But a number of Saxos present themselves in the same surroundings with whom he has been from time to time identified. All he tells us himself is, that Absalon, Archbishop of Lund from 1179 to 1201, pressed him, who was "the least of his companions, since all the rest refused the task", to write the history of Denmark, so that it might record its glories like other nations. Absalon was previously, and also after his promotion, Bishop of Roskild, and this is the first circumstance giving colour to the theory—which lacks real evidence—that Saxo the historian was the same as a certain Saxo, Provost of the Chapter of Roskild, whose death is chronicled in a contemporary hand without any mark of distinction. It is unlikely that so eminent a man would be thus barely named; and the appended eulogy and verses identifying the Provost and the historian are of later date. Moreover, the Provost Saxo went on a mission to Paris in 1165, and was thus much too old for the theory. Nevertheless, the good Bishop of Roskild, Lave Urne, took this identity for granted in the first edition, and fostered the assumption. Saxo was a cleric; and could such a man be of less than canonical rank? He was (it was assumed) a Zealander; he was known to be a friend of Absalon, Bishop of Roskild. What more natural than that he should have been the Provost Saxo? Accordingly this latter worthy had an inscription in gold letters, written by Lave Urne himself, affixed to the wall opposite his tomb.
Even less evidence exists for identifying our Saxo with the scribe of that name—a comparative menial—who is named in the will of Bishop Absalon; and hardly more warranted is the theory that he was a member, perhaps a subdeacon, of the monastery of St. Laurence, whose secular canons formed part of the Chapter of Lund. It is true that Sweyn Aageson, Saxo's senior by about twenty years, speaks (writing about 1185) of Saxo as his "contubernalis". Sweyn Aageson is known to have had strong family connections with the monastery of St. Laurence; but there is only a tolerably strong probability that he, and therefore that Saxo, was actually a member of it. ("Contubernalis" may only imply comradeship in military service.) Equally doubtful is the consequence that since Saxo calls himself "one of the least" of Absalon's "followers" ("comitum"), he was probably, if not the inferior officer, who is called an "acolitus", at most a sub-deacon, who also did the work of a superior "acolitus". This is too poor a place for the chief writer of Denmark, high in Absalon's favor, nor is there any direct testimony that Saxo held it.
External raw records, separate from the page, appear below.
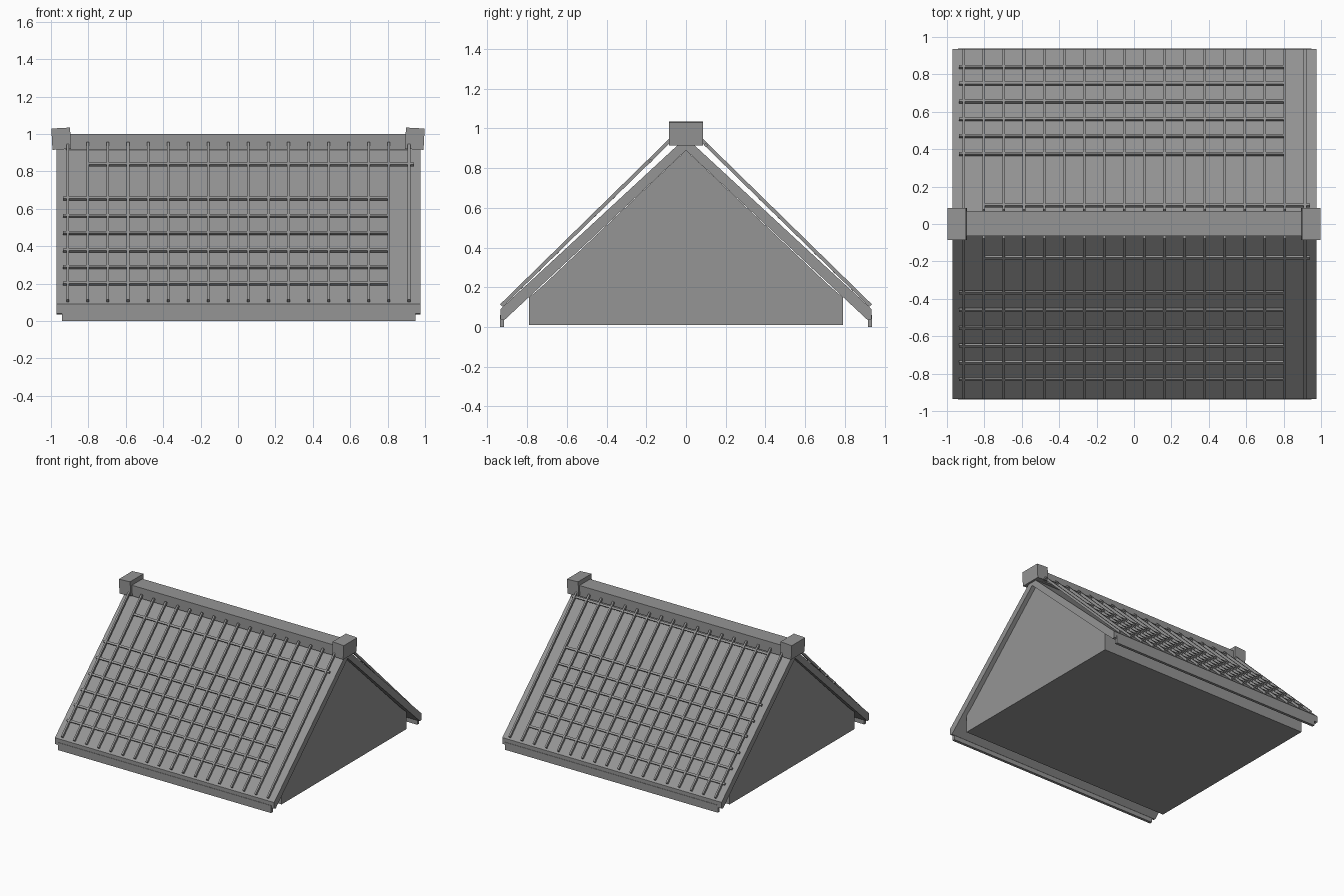
import bpy, bmesh, math
from mathutils import Matrix, Vector

if "Cube" in bpy.data.objects:
    bpy.data.objects.remove(bpy.data.objects["Cube"], do_unlink=True)

grey = bpy.data.materials.new("plain grey")
grey.use_nodes = True
COLOUR = (0.3, 0.3, 0.3, 1)
grey.diffuse_color = COLOUR
grey.node_tree.nodes["Principled BSDF"].inputs["Base Color"].default_value = COLOUR


def finish(name, bm):
    bmesh.ops.recalc_face_normals(bm, faces=bm.faces)
    mesh = bpy.data.meshes.new(name)
    bm.to_mesh(mesh)
    bm.free()
    mesh.materials.append(grey)
    obj = bpy.data.objects.new(name, mesh)
    bpy.context.collection.objects.link(obj)
    return obj


def add_box(bm, centre, size, rot=Matrix()):
    m = Matrix.Translation(centre) @ rot @ Matrix.Diagonal((*size, 1))
    bmesh.ops.create_cube(bm, size=1, matrix=m)


def box(name, lo, hi, rot=Matrix()):
    lo, hi = Vector(lo), Vector(hi)
    bm = bmesh.new()
    add_box(bm, (lo + hi) / 2, hi - lo, rot)
    return finish(name, bm)


def extrude_x(name, profile, x0, x1):
    """Extrude a closed (y, z) profile along x."""
    bm = bmesh.new()
    face = bm.faces.new([bm.verts.new((x0, y, z)) for y, z in profile])
    new = bmesh.ops.extrude_face_region(bm, geom=[face])["geom"]
    verts = [v for v in new if isinstance(v, bmesh.types.BMVert)]
    bmesh.ops.translate(bm, verts=verts, vec=(x1 - x0, 0, 0))
    return finish(name, bm)


# Attic body: low base walls and the gable prism
extrude_x("attic_base", [(-0.79, 0.01), (0.79, 0.01), (0.79, 0.15),
                         (0.73, 0.2), (-0.73, 0.2), (-0.79, 0.15)], -0.94, 0.94)
extrude_x("gable_prism", [(-0.73, 0.2), (0.73, 0.2), (0, 0.89)], -0.94, 0.94)

# Ridge beam and slightly crooked end blocks
box("ridge_beam", (-0.92, -0.065, 0.915), (0.92, 0.07, 1.0))
for side, name in ((-1, "right_ridge_block"), (1, "left_ridge_block")):
    box(name, (side * 0.945 - 0.05, -0.085, 0.918), (side * 0.945 + 0.05, 0.085, 1.032),
        Matrix.Rotation(math.radians(3 * side), 4, "Y"))

# Batten path down one slope, as (y, z)
TOP, EAVE = Vector((0.07, 0.95)), Vector((0.93, 0.108))
SLOPE = math.atan2(TOP.y - EAVE.y, EAVE.x - TOP.x)
LENGTH = (TOP - EAVE).length

FRONT_ROWS = [0.83, 0.74, 0.65, 0.555, 0.46, 0.365]
BACK_ROWS = [0.84, 0.75, 0.655, 0.56, 0.47, 0.375]

for side, label, rows, top_row in ((-1, "front", FRONT_ROWS, 0.18), (1, "back", BACK_ROWS, 0.1)):
    # Sloping roof panel, overhanging board and eave fascia
    panel = [(0, 0.955), (0.935, 0.09), (0.935, 0.04), (0.915, 0.035), (0, 0.89)]
    extrude_x(label + "_roof_panel", [(side * y, z) for y, z in panel], -0.97, 0.975)
    fascia = sorted((side * 0.916, side * 0.938))
    box(label + "_eave_fascia", (-0.94, fascia[0], 0), (0.95, fascia[1], 0.06))

    rot = Matrix.Rotation(-side * SLOPE, 4, "X")

    # Battens running from ridge to eave
    bm = bmesh.new()
    mid = (TOP + EAVE) / 2
    for i in range(18):
        add_box(bm, (-0.91 + i * 0.1073, side * mid.x, mid.y), (0.014, LENGTH, 0.018), rot)
    finish(label + "_battens", bm)

    # Cross laths running along the roof
    bm = bmesh.new()
    for y in rows + [top_row]:
        x0, x1 = (-0.8, 0.94) if y == top_row else (-0.935, 0.805)
        z = TOP.y - (y - TOP.x) * math.tan(SLOPE) - 0.005
        add_box(bm, ((x0 + x1) / 2, side * y, z), (x1 - x0, 0.016, 0.014), rot)
    finish(label + "_laths", bm)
His education is unknown, but must have been careful. Of his training and culture we only know what his book betrays. Possibly, like other learned Danes, then and afterwards, he acquired his training and knowledge at some foreign University. Perhaps, like his contemporary Anders Suneson, he went to Paris; but we cannot tell. It is not even certain that he had a degree; for there is really little to identify him with the "M(agister) Saxo" who witnessed the deed of Absalon founding the monastery at Sora.